FOR IMMEDIATE RELEASE
Contact: Fred Gorell
News Releases 2003
NOAA Home Page
NOAA Public Affairs
The Commerce Department’s National Oceanic and Atmospheric Administration (NOAA) is supporting a team of “bioprospecting” scientists on a mission to the West Florida Shelf in the Gulf of Mexico to find marine organisms with chemical compounds capable of treating human diseases. The expedition is funded by NOAA’s Office of Ocean Exploration (OE).
The exploration team includes researchers from the Harbor Branch Oceanographic Institution (HBOI), scientist/coordinators from NOAA/OE, operators for the Remotely Operated Vehicle (ROV) Innovator, and an educator from Eau Gallie High School in Melbourne, Fla. The mission is scheduled to depart the Port of St. Petersburg, Fla., early in the week of Sept. 8th on board the NOAA ship Ronald H. Brown, a 274-foot vessel that conducts worldwide oceanographic and atmospheric research.
“We know so little about something so vitally important to us as our oceans,” said Jeremy Potter, NOAA’s coordinator for the expedition. “With 95 percent of our oceans unexplored – unseen by human eyes – ocean expeditions such as this help answer some questions, but they often surprise us with new questions and new mysteries to solve. Those solutions have the potential to change our lives.”
Marine sponges found by HBOI in previous expeditions have led to the development of valuable pharmaceutical products, including an anti-inflammatory agent and a cancer-fighting drug now in human trials. The scientific team will explore a variety of ocean habitats including decommissioned oil rigs, towers of coral that rise hundreds of feet from the ocean floor and a limestone ledge that 15,000 years ago was the shoreline of Florida’s west coast. They are searching for new organisms that produce chemicals to fight diseases, and they are excited about the possibilities.
“Basically, no research has been done on the biomedical potential of Gulf of Mexico deep sea resources,” said John Reed, mission coordinator for HBOI’s Division of Biomedical Marine Research (DBMR). The bio-prospecting expedition is co-led by Reed; Dr. Amy Wright, director of DBMR; and Dr. Shirley Pomponi, HBOI’s vice president and director of research.
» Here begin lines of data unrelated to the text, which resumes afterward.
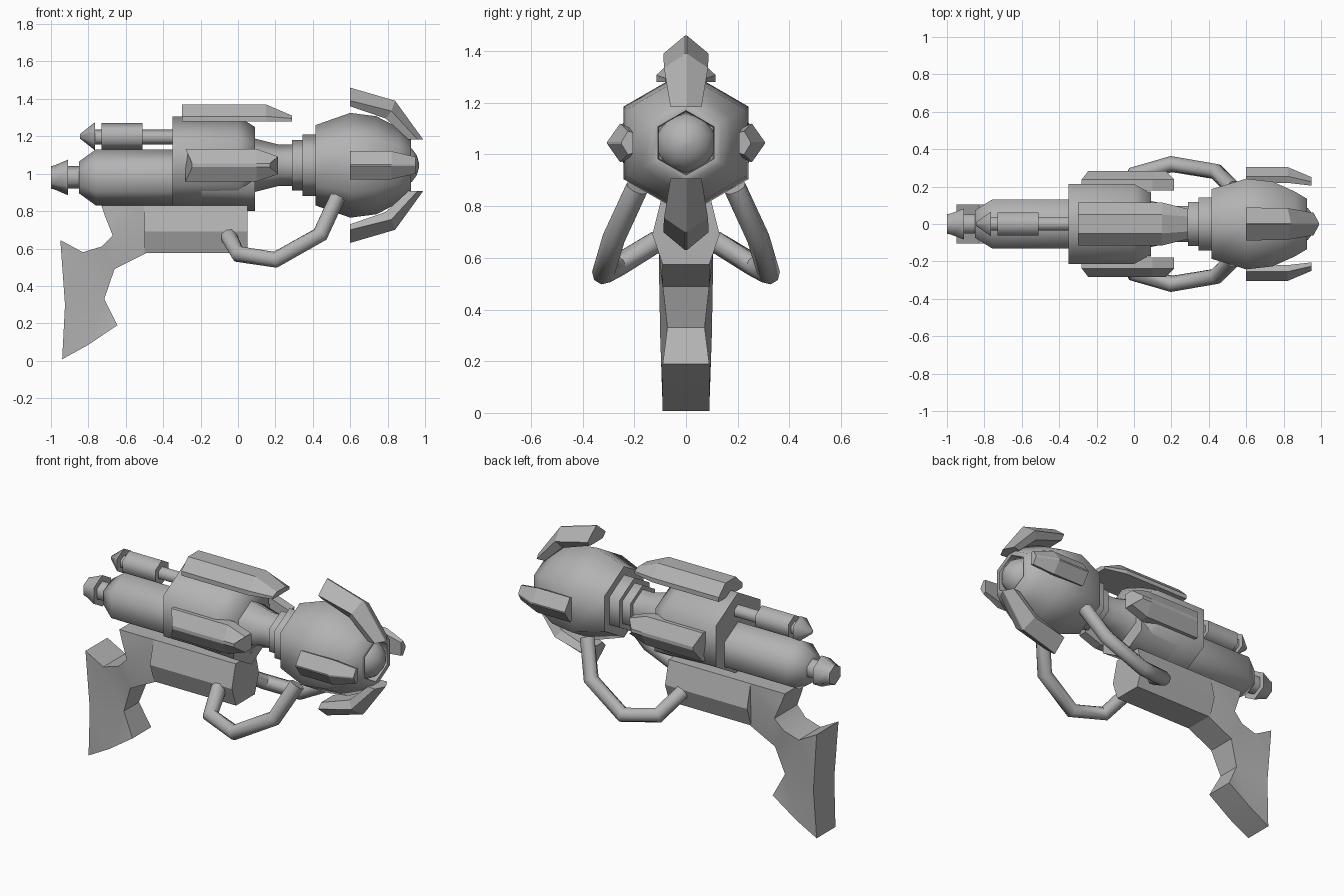
import bpy, bmesh, math
from mathutils import Vector

if "Cube" in bpy.data.objects:
    bpy.data.objects.remove(bpy.data.objects["Cube"])

grey = bpy.data.materials.new("grey")
grey.diffuse_color = (0.45, 0.45, 0.45, 1)
grey.use_nodes = True
grey.node_tree.nodes["Principled BSDF"].inputs["Base Color"].default_value = grey.diffuse_color


def finish(name, bm, smooth=None):
    bmesh.ops.recalc_face_normals(bm, faces=bm.faces)
    me = bpy.data.meshes.new(name)
    bm.to_mesh(me)
    bm.free()
    me.materials.append(grey)
    ob = bpy.data.objects.new(name, me)
    bpy.context.collection.objects.link(ob)
    if smooth:
        bpy.ops.object.select_all(action='DESELECT')
        ob.select_set(True)
        bpy.context.view_layer.objects.active = ob
        bpy.ops.object.shade_smooth_by_angle(angle=math.radians(smooth))
    return ob


def loft(name, rings, smooth=None):
    """Skin equal-length rings of points and cap both ends."""
    bm = bmesh.new()
    vs = [[bm.verts.new(p) for p in r] for r in rings]
    n = len(vs[0])
    for a, b in zip(vs, vs[1:]):
        for i in range(n):
            j = (i + 1) % n
            bm.faces.new((a[i], a[j], b[j], b[i]))
    bm.faces.new(vs[0])
    bm.faces.new(vs[-1])
    return finish(name, bm, smooth)


def lathe(name, z, profile, sides=6, smooth=62):
    """Turn (x, radius) pairs about a lengthwise axis at height z."""
    rings = []
    for x, r in profile:
        rings.append([(x, r * math.sin(math.tau * i / sides),
                       z + r * math.cos(math.tau * i / sides)) for i in range(sides)])
    return loft(name, rings, smooth)


AXIS = 1.045

# Main barrel parts
lathe("rear_chamber", 0.98, [(-0.85, 0.085), (-0.76, 0.15), (-0.34, 0.15)])
lathe("rear_stem", 0.98, [(-0.92, 0.06), (-0.84, 0.06)])
lathe("rear_cap", 0.98, [(-1.0, 0.06), (-0.98, 0.065), (-0.91, 0.095)])
lathe("main_body", 1.06, [(-0.35, 0.247), (0.0, 0.247), (0.09, 0.19)])
lathe("body_keel", 1.0, [(-0.35, 0.18), (0.09, 0.2)])
lathe("neck", AXIS, [(0.08, 0.145), (0.22, 0.11), (0.3, 0.11)])
lathe("neck_ring_small", AXIS, [(0.29, 0.135), (0.35, 0.135)])
lathe("neck_ring_large", AXIS, [(0.345, 0.165), (0.42, 0.165)])

# Bulbous head with a recessed muzzle and round tip
lathe("head", AXIS, [(0.415, 0.215), (0.6, 0.28), (0.74, 0.262), (0.86, 0.2),
                     (0.925, 0.155), (0.925, 0.125), (0.86, 0.12)])
lathe("muzzle_ball", AXIS, [(0.84, 0.12), (0.89, 0.113), (0.93, 0.088),
                            (0.955, 0.055), (0.968, 0.012)], 10)

# Small canister above the rear chamber
lathe("canister_rod", 1.195, [(-0.78, 0.04), (-0.34, 0.04)])
lathe("canister", 1.2, [(-0.73, 0.072), (-0.51, 0.072)])
lathe("canister_tip", 1.2, [(-0.845, 0.012), (-0.765, 0.075)])


def fin(name, stations, turn):
    """Ridged blade. Station: outer x, rim x, inner x, outer / rim / inner height,
    ridge, rim and inner half widths. turn rotates it about the barrel axis."""
    rings = []
    for xo, xm, xi, ho, hm, hi, wo, wm, wi in stations:
        pts = [(xo, -wo, ho), (xo, wo, ho), (xm, wm, hm),
               (xi, wi, hi), (xi, -wi, hi), (xm, -wm, hm)]
        c, s = math.cos(turn), math.sin(turn)
        rings.append([(x, y * c + h * s, AXIS + h * c - y * s) for x, y, h in pts])
    return loft(name, rings)


# Fins on the body
fin("body_fin_top", [(-0.3, -0.3, -0.3, 0.325, 0.262, 0.235, 0.05, 0.115, 0.115),
                     (0.15, 0.15, 0.15, 0.325, 0.262, 0.235, 0.05, 0.115, 0.115),
                     (0.29, 0.29, 0.29, 0.265, 0.25, 0.235, 0.04, 0.08, 0.08)], 0)
for side, turn in (("left", math.pi / 2), ("right", -math.pi / 2)):
    fin("body_fin_" + side,
        [(-0.245, -0.28, -0.28, 0.283, 0.237, 0.18, 0.01, 0.087, 0.087),
         (0.1, 0.1, 0.1, 0.283, 0.237, 0.18, 0.01, 0.087, 0.087),
         (0.17, 0.215, 0.215, 0.283, 0.237, 0.18, 0.01, 0.047, 0.047)], turn)

# Curved claws round the head
for name, turn in (("top", 0), ("bottom", math.pi)):
    fin("claw_" + name,
        [(0.6, 0.6, 0.6, 0.415, 0.345, 0.315, 0.004, 0.088, 0.06),
         (0.84, 0.82, 0.79, 0.345, 0.29, 0.25, 0.004, 0.085, 0.06),
         (0.99, 0.96, 0.91, 0.138, 0.138, 0.138, 0.004, 0.06, 0.055)], turn)
for side, turn in (("left", math.pi / 2), ("right", -math.pi / 2)):
    fin("claw_" + side,
        [(0.6, 0.6, 0.6, 0.305, 0.255, 0.22, 0.004, 0.075, 0.06),
         (0.82, 0.82, 0.82, 0.305, 0.255, 0.22, 0.004, 0.075, 0.06),
         (0.95, 0.95, 0.95, 0.25, 0.225, 0.205, 0.004, 0.045, 0.04)], turn)

# Fore stock, six-sided block under the barrel
section = [(0.095, 0.83), (0.13, 0.69), (0.09, 0.575)]
ring = section + [(-y, z) for y, z in reversed(section)]
loft("fore_stock", [[(x, y, z) for y, z in ring] for x in (-0.5, 0.05)])

# Grip: (x, z, half width) outline joined across to its mirror
outline = [(-0.73, 0.83, 0.095), (-0.49, 0.83, 0.095), (-0.49, 0.575, 0.09),
           (-0.66, 0.49, 0.09), (-0.715, 0.33, 0.072), (-0.645, 0.19, 0.09),
           (-0.8, 0.085, 0.092), (-0.94, 0.008, 0.09), (-0.925, 0.3, 0.1),
           (-0.95, 0.645, 0.105), (-0.83, 0.58, 0.105), (-0.73, 0.61, 0.105),
           (-0.67, 0.67, 0.11), (-0.71, 0.77, 0.1)]
grip = loft("grip", [[(x, s * w, z) for x, z, w in outline] for s in (-1, 1)], 35)
bm = bmesh.new()
bm.from_mesh(grip.data)
bmesh.ops.triangulate(bm, faces=[f for f in bm.faces if len(f.verts) > 4])
bm.to_mesh(grip.data)
bm.free()

# Bent tubes joining fore stock and head, one on each side
path = [(-0.05, 0.11, 0.665), (0.0, 0.265, 0.57), (0.2, 0.32, 0.54),
        (0.44, 0.28, 0.675), (0.53, 0.19, 0.87)]
for side, s in (("left", 1), ("right", -1)):
    pts = [Vector((x, s * y, z)) for x, y, z in path]
    rings = []
    for i, p in enumerate(pts):
        d0 = (p - pts[max(i - 1, 0)]).normalized()
        d1 = (pts[min(i + 1, len(pts) - 1)] - p).normalized()
        t = (d0 + d1).normalized()
        u = t.cross(Vector((0.0, 0.8 * s, -0.6)).cross(t)).cross(t).normalized()
        v = t.cross(u)
        rings.append([p + 0.044 * (u * math.cos(math.tau * k / 8) + v * math.sin(math.tau * k / 8))
                      for k in range(8)])
    loft("guard_tube_" + side, rings, 50)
“Because so much of the Gulf remains unexplored, I expect to find new organisms that we have never encountered before on any of our other trips,” said Dr. Pomponi.
Throughout the expedition, scheduled to conclude on Sept. 19, the explorers will post daily mission logs as well as images from the deep to bring the science and excitement of the mission in near real-time to students, scientists and others. To follow the chronicle of the expedition at http://oceanexplorer.noaa.gov, click on "Explorations,” and then “Bioprospecting.” The site also offers teachers of grades 5-12 lesson plans with hands-on, inquiry-based activities jointly developed by NOAA, educators and scientists.
The bioprospecting mission is also a cooperative effort between exploration and industry in that scientists will use an ROV owned and operated by Sonsub based in Houston. The ROV Innovator is often operated in support of the offshore oil industry and can dive to nearly 10,000 feet. ROV Innovator has been specially configured for a series of scientific expeditions from the NOAA ship Ronald H. Brown, to maximize the ROV’s capability to collect scientific data and marine specimens, and to obtain high-quality still and video images.
The mission of NOAA’s Office of Ocean Exploration is to map the physical, biological, chemical and archaeological aspects of the ocean; to understand ocean dynamics at new levels; to develop new sensors and systems in marine technology and to reach out and communicate to the public the value of unlocking the secrets of the ocean.
NOAA is dedicated to enhancing economic security and national safety through the prediction and research of weather and climate-related events and providing environmental stewardship of our nation’s coastal and marine resources.
On the Web:
Office of Ocean Exploration: http://oceanexplorer.noaa.gov